In the coming decades, climate change will continue to alter landscapes and their associated ecosystems globally. The American Southwest is predicted to experience some of the more profound impacts of climate change earlier than other parts of the United States due to its naturally hot, dry climate and its well-documented history of episodic drought. The Escalante River Watershed (ERW) is an ideal location for studying the ongoing and future impacts of climate change on natural landscapes. Its varied geology, soil types, and pronounced elevational gradient interact to produce an array of distinct ecosystems with different tolerances to temperature, water availability, and disturbance regimes.
The Climate Change Committee (newest of the ERWP working groups) was established to identify the challenges of climate driven change within the Escalante River Watershed and their specific causes. It attempts to apply the methods of climate change science to issues specific to this portion of the Colorado Plateau. The goal is to understand the effects of climate change on the ecological systems of the area and (where possible) explore adaptive mitigation strategies to help counter their impact and to assist public land managers in these efforts. The promotion of effective strategies that are truly interagency in scope – i.e., spanning the artificial land management boundaries within the ERW, is one of the Committee’s objectives.
The Committee interacts with other ERWP committees to document climate change related shifts in ecosystem structure and function and associated threats to the greater Escalante River Watershed (including the Grand Staircase Escalante National Monument). It seeks to identify the most at-risk elements in various ecological communities and consider what mitigation strategies are feasible. In collaboration with BLM and NFS staff, the Committee hopes to develop long-term monitoring protocols and associated infra-structure (e.g., weather stations, study plots) in order to better track climate change and its associated physical, biological and ecological impacts. In this context, the Committee has assumed primary responsibility for developing the Upper Sand Creek Research Natural Area (USC-RNA on the Dixie NF) as a climate change study site suitable for long-term environmental monitoring and future use by qualified researchers. The USC-RNA was set aside in the 1990s as a reference area for investigating an undisturbed (relict) ponderosa pine forest in order to better inform the management of this important forest type. It is currently the only site officially approved as a protected area for research studies, including those related to climate change, within the ERW. Current Committee activities at USC-RNA are aimed at establishing baseline data on ecological conditions, including its native biodiversity, together with information on its historical ecology (primarily from tree-ring data), especially past responses to episodes of prolonged drought and (pre-settlement) fire.

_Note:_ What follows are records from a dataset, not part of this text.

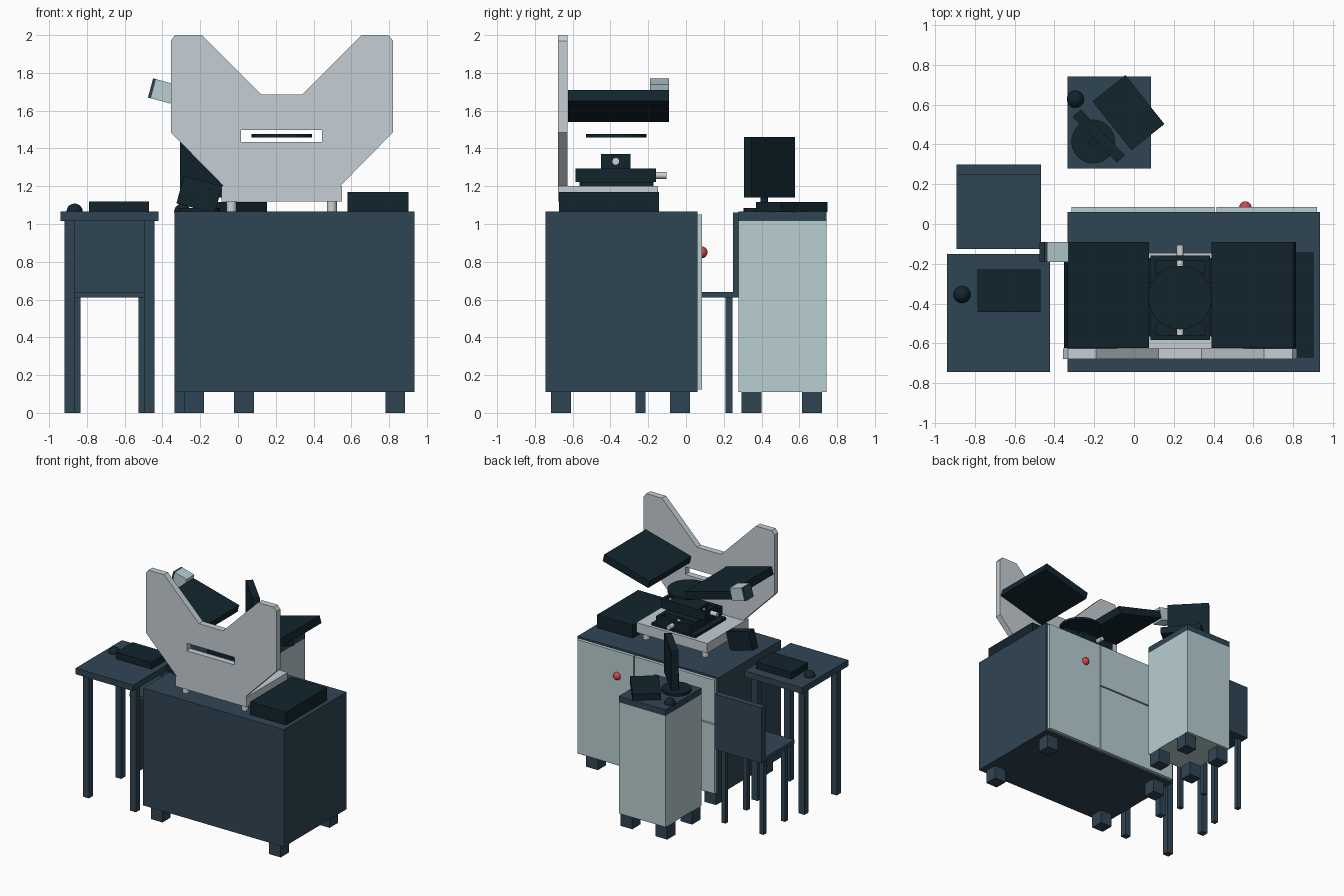
import bpy, bmesh
from math import radians, pi
from mathutils import Vector, Matrix

if "Cube" in bpy.data.objects:
    bpy.data.objects.remove(bpy.data.objects["Cube"])


def material(name, rgb):
    m = bpy.data.materials.new(name)
    m.diffuse_color = (*rgb, 1)
    m.use_nodes = True
    m.node_tree.nodes["Principled BSDF"].inputs["Base Color"].default_value = m.diffuse_color
    return m


SLATE = material("slate", (0.03, 0.06, 0.09))
LIGHT = material("light_panel", (0.48, 0.62, 0.64))
GREY = material("grey_plate", (0.56, 0.62, 0.66))
BLACK = material("near_black", (0.006, 0.018, 0.027))
STEEL = material("steel", (0.6, 0.65, 0.65))
RED = material("red", (0.7, 0.06, 0.06))
YELLOW = material("yellow", (0.7, 0.55, 0.05))


def finish(bm, name, mat):
    bmesh.ops.recalc_face_normals(bm, faces=bm.faces)
    me = bpy.data.meshes.new(name)
    bm.to_mesh(me)
    bm.free()
    me.materials.append(mat)
    ob = bpy.data.objects.new(name, me)
    bpy.context.collection.objects.link(ob)
    return ob


def smooth(ob):
    bpy.ops.object.select_all(action='DESELECT')
    ob.select_set(True)
    bpy.context.view_layer.objects.active = ob
    bpy.ops.object.shade_smooth_by_angle(angle=radians(35))
    return ob


def box(name, x, y, z, mat):
    """Axis-aligned box from (min, max) ranges."""
    bm = bmesh.new()
    bmesh.ops.create_cube(bm, size=1)
    for v in bm.verts:
        v.co = [r[0] + (c + 0.5) * (r[1] - r[0]) for c, r in zip(v.co, (x, y, z))]
    return finish(bm, name, mat)


def turned_box(name, centre, size, axis, angle, mat):
    ob = box(name, *[(-s / 2, s / 2) for s in size], mat)
    ob.data.transform(Matrix.Translation(centre) @ Matrix.Rotation(radians(angle), 4, axis))
    return ob


def cylinder(name, start, end, r, mat, sides=32):
    a, b = Vector(start), Vector(end)
    bm = bmesh.new()
    bmesh.ops.create_cone(bm, cap_ends=True, segments=sides, radius1=r, radius2=r, depth=(b - a).length)
    rot = (b - a).to_track_quat('Z', 'Y').to_matrix().to_4x4()
    bm.transform(Matrix.Translation((a + b) / 2) @ rot)
    return smooth(finish(bm, name, mat))


def ball(name, centre, r, mat):
    bm = bmesh.new()
    bmesh.ops.create_uvsphere(bm, u_segments=24, v_segments=14, radius=r)
    bm.transform(Matrix.Translation(centre))
    return smooth(finish(bm, name, mat))


def prism(name, outline, y, mat):
    """Extrude an x-z outline along y."""
    bm = bmesh.new()
    f = bm.faces.new([bm.verts.new((px, y[0], pz)) for px, pz in outline])
    ext = bmesh.ops.extrude_face_region(bm, geom=[f])
    bmesh.ops.translate(bm, vec=(0, y[1] - y[0], 0),
                        verts=[v for v in ext["geom"] if isinstance(v, bmesh.types.BMVert)])
    return finish(bm, name, mat)


def cut(ob, cutter):
    mod = ob.modifiers.new("cut", 'BOOLEAN')
    mod.operation, mod.object, mod.solver = 'DIFFERENCE', cutter, 'EXACT'
    bpy.context.view_layer.objects.active = ob
    bpy.ops.object.modifier_apply(modifier=mod.name)
    bpy.data.objects.remove(cutter)


def four(name, xs, ys, z, w, mat):
    """Square legs or feet at the low corners xs, ys."""
    for i, px in enumerate(xs):
        for j, py in enumerate(ys):
            box(f"{name}_{i}{j}", (px, px + w), (py, py + w), z, mat)


# Main cabinet with doors at the back
box("cabinet_body", (-0.335, 0.935), (-0.745, 0.06), (0.11, 1.065), SLATE)
four("cabinet_foot", (-0.285, 0.78), (-0.715, -0.085), (0, 0.11), 0.105, SLATE)
box("cabinet_drawer", (-0.315, 0.405), (0.06, 0.085), (0.695, 1.05), LIGHT)
box("cabinet_lower_door", (-0.315, 0.405), (0.06, 0.085), (0.125, 0.685), LIGHT)
door = box("cabinet_tall_door", (0.415, 0.92), (0.06, 0.085), (0.125, 1.05), LIGHT)
cut(door, cylinder("door_hole", (0.56, 0, 0.85), (0.56, 0.2, 0.85), 0.08, LIGHT))

# Emergency stop
cylinder("stop_plate", (0.56, 0.055, 0.85), (0.56, 0.066, 0.85), 0.065, YELLOW)
cylinder("stop_stem", (0.56, 0.06, 0.85), (0.56, 0.085, 0.85), 0.018, RED)
ball("stop_button", (0.56, 0.083, 0.85), 0.031, RED)

# Computer pillar
box("pillar_body", (-0.335, 0.085), (0.278, 0.743), (0.11, 1.015), LIGHT)
box("pillar_top", (-0.335, 0.085), (0.278, 0.743), (1.015, 1.065), SLATE)
four("pillar_foot", (-0.335, -0.02), (0.295, 0.615), (0, 0.11), 0.105, SLATE)
cylinder("monitor_base", (-0.205, 0.415, 1.065), (-0.205, 0.415, 1.085), 0.11, BLACK)
cylinder("monitor_stem", (-0.205, 0.415, 1.08), (-0.205, 0.415, 1.2), 0.02, BLACK)
turned_box("monitor_screen", (-0.177, 0.442, 1.30), (0.32, 0.055, 0.32), 'Z', -46, BLACK)
turned_box("pillar_keyboard", (-0.028, 0.56, 1.09), (0.315, 0.212, 0.055), 'Z', -51.5, BLACK)
ball("pillar_mouse", (-0.295, 0.628, 1.065), 0.043, BLACK)

# Side table
box("table_top", (-0.94, -0.422), (-0.745, -0.15), (1.015, 1.065), SLATE)
four("table_leg", (-0.918, -0.495), (-0.682, -0.267), (0, 1.015), 0.053, SLATE)
box("table_keyboard", (-0.788, -0.47), (-0.442, -0.23), (1.065, 1.12), BLACK)
ball("table_mouse", (-0.865, -0.355, 1.065), 0.043, BLACK)

# Chair
box("chair_seat", (-0.892, -0.468), (-0.125, 0.30), (0.61, 0.64), SLATE)
box("chair_back", (-0.892, -0.468), (0.25, 0.30), (0.64, 1.06), SLATE)
four("chair_leg", (-0.87, -0.527), (-0.068, 0.21), (0, 0.61), 0.036, SLATE)

# Upright front plate with window
half = [(0.108, 1.685), (0.423, 2.0), (0.565, 2.0), (0.588, 1.97), (0.588, 1.485), (0.308, 1.2)]
CX = 0.232
outline = [(CX + a, b) for a, b in half] + [(CX - a, b) for a, b in reversed(half)]
plate = prism("front_plate", outline, (-0.678, -0.627), GREY)
cut(plate, box("window_cutter", (0.015, 0.445), (-0.8, -0.5), (1.435, 1.497), GREY))

# Instrument base on short posts
box("instrument_base", (-0.088, 0.55), (-0.678, -0.147), (1.12, 1.2), GREY)
for i, px in enumerate((-0.035, 0.497)):
    for j, py in enumerate((-0.62, -0.2)):
        cylinder(f"base_post_{i}{j}", (px, py, 1.06), (px, py, 1.12), 0.026, STEEL, 20)
box("control_box", (0.58, 0.902), (-0.672, -0.143), (1.065, 1.17), BLACK)
turned_box("small_panel", (-0.205, -0.43, 1.155), (0.21, 0.07, 0.15), 'Y', 15, BLACK)


def slide(name, length, width, z0, z1, turn):
    """Open channel slide with lead screw and carriage, centred on the stage."""
    L, W, t, zm = length / 2, width / 2, 0.025, (z0 + z1) / 2
    parts = [box(name + "_floor", (-W, W), (-L, L), (z0, z0 + 0.012), BLACK),
             box(name + "_carriage", (-W + t, W - t), (-0.13, 0.13), (z0, z1), BLACK),
             cylinder(name + "_screw", (0, -L, zm), (0, L + 0.055, zm), 0.018, STEEL, 20)]
    for s in (-1, 1):
        parts.append(box(f"{name}_rail_{s}", sorted((s * W, s * (W - t))), (-L, L), (z0, z1), BLACK))
        parts.append(box(f"{name}_end_{s}", (-W, W), sorted((s * L, s * (L - t))), (z0, z1), BLACK))
    for p in parts:
        p.data.transform(Matrix.Translation((CX, -0.372, 0)) @ Matrix.Rotation(turn, 4, 'Z'))


# Cross stage and sample disc
box("stage_plate", (0.035, 0.43), (-0.565, -0.172), (1.2, 1.222), BLACK)
slide("lower_slide", 0.425, 0.30, 1.222, 1.293, 0)
slide("upper_slide", 0.40, 0.155, 1.293, 1.37, pi / 2)
cylinder("sample_disc", (CX, -0.37, 1.458), (CX, -0.37, 1.476), 0.16, BLACK, 40)

# Tilted wings, mirrored about the plate centre
for side, s in (("left", -1), ("right", 1)):
    turned_box(f"{side}_wing", (CX + s * 0.37, -0.357, 1.625), (0.425, 0.533, 0.06), 'Y', -15 * s, BLACK)

# Sensor head on the left wing's outer end
out = Vector((-0.966, 0, 0.259))
wing_end = Vector((CX - 0.37, -0.14, 1.633)) + out * 0.2125
turned_box("sensor_head", wing_end + out * 0.054, (0.108, 0.1, 0.105), 'Y', 15, LIGHT)
turned_box("sensor_cap", wing_end + out * 0.116, (0.016, 0.1, 0.105), 'Y', 15, SLATE)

Examples of the diversity of habitats at the USC-RNA. They range from park-like old growth ponderosa pine forest with varied understory communities (photo 1 and 2), to slick rock on the southern extreme of the area (photo 3). (Photos taken by M. Coles-Ritchie during the June 2021 bioblitz).